The proposed mothballing would adversely affect the village and Twizel, where many hotel employees lived.
Stuff reported that staff had been called to a meeting last Friday and apparently given until next Tuesday to make submissions on the proposal, to be finally decided on by next Friday.
General manager Jason Winter could not be contacted for further comment today, but was quoted as saying the company was discussing various options with the team, and further comment could not be made until the decision was made.
Prof James Higham, of the University of Otago tourism department, said the Hermitage was an "internationally-respected tourist icon", and this move, like the earlier big job cuts at Ngai Tahu Tourism, showed the extent of "unprecedented tough times" being faced by tourism in this country.
The country was facing a huge "double whammy" resulting from the loss of all overseas tourism with the closure of international borders during the Covid-19 pandemic, and also the loss of domestic tourism through the continuing lockdown affecting internal travel.
Although tourism businesses, including in Queenstown, had been hard hit by the Asian financial crisis,starting in 1997, there had been domestic tourism to fall back on, but this was much worse.

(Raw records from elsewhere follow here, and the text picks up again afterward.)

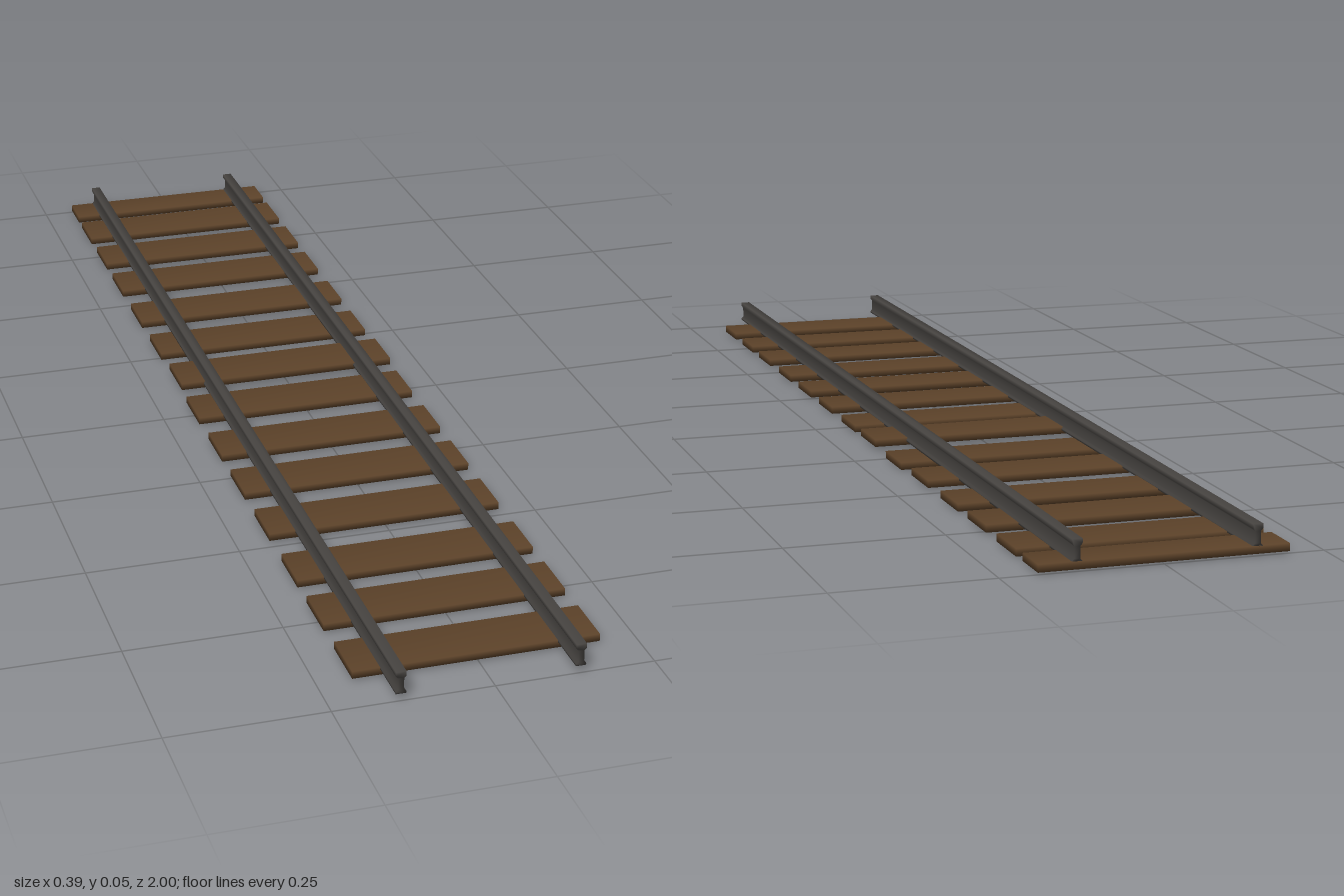
import * as THREE from 'three';
import { mergeVertices } from 'three/addons/utils/BufferGeometryUtils.js';

// Share corners so that the normals blend softly over the edges
function soften(geometry) {
  geometry.deleteAttribute('normal');
  geometry.deleteAttribute('uv');
  const g = mergeVertices(geometry, 1e-5);
  g.computeVertexNormals();
  return g;
}

export function createModel() {
  const model = new THREE.Group();
  model.name = 'railwayTrack';
  const wood = new THREE.MeshStandardMaterial({ color: 0x5c4229 });
  wood.name = 'dark brown wood';
  const steel = new THREE.MeshStandardMaterial({ color: 0x474441 });
  steel.name = 'dark grey steel';

  // Sleepers: back edge, front edge, centre x, bottom y
  const sleepers = [
    [-1, -0.933, -0.002, 0.003], [-0.905, -0.815, -0.002, 0.002],
    [-0.767, -0.677, -0.002, 0.003], [-0.63, -0.54, -0.002, 0.002],
    [-0.475, -0.385, -0.002, 0.003], [-0.333, -0.243, 0, 0],
    [-0.185, -0.095, 0.001, 0.006], [-0.05, 0.04, -0.002, 0.002],
    [0.102, 0.192, -0.002, 0.003], [0.247, 0.337, -0.002, 0.003],
    [0.395, 0.485, -0.002, 0.003], [0.553, 0.643, -0.002, 0.003],
    [0.693, 0.783, -0.002, 0.003], [0.837, 0.927, -0.002, 0.003],
  ];
  const thickness = 0.012;
  for (const [back, front, x, y] of sleepers) {
    const sleeper = new THREE.Mesh(soften(new THREE.BoxGeometry(0.388, thickness, front - back)), wood);
    sleeper.position.set(x, y + thickness / 2, (back + front) / 2);
    sleeper.name = 'sleeper';
    model.add(sleeper);
  }

  // Rails: right half of the I-section, mirrored, swept along z
  const half = [[0.008, 0.012], [0.008, 0.015], [0.0045, 0.019], [0.0045, 0.037], [0.008, 0.041], [0.008, 0.048]];
  const outline = [...half, ...half.map(([x, y]) => [-x, y]).reverse()];
  const section = new THREE.Shape(outline.map(([x, y]) => new THREE.Vector2(x, y)));
  const railGeometry = soften(new THREE.ExtrudeGeometry(section, { depth: 2, bevelEnabled: false }));
  for (const [name, x] of [['rightRail', -0.145], ['leftRail', 0.133]]) {
    const rail = new THREE.Mesh(railGeometry, steel);
    rail.position.set(x, 0, -1);
    rail.name = name;
    model.add(rail);
  }
  return model;
}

New Zealand tourism would rebound in time, and he believed New Zealanders would be keen to support the Hermitage as soon as they could.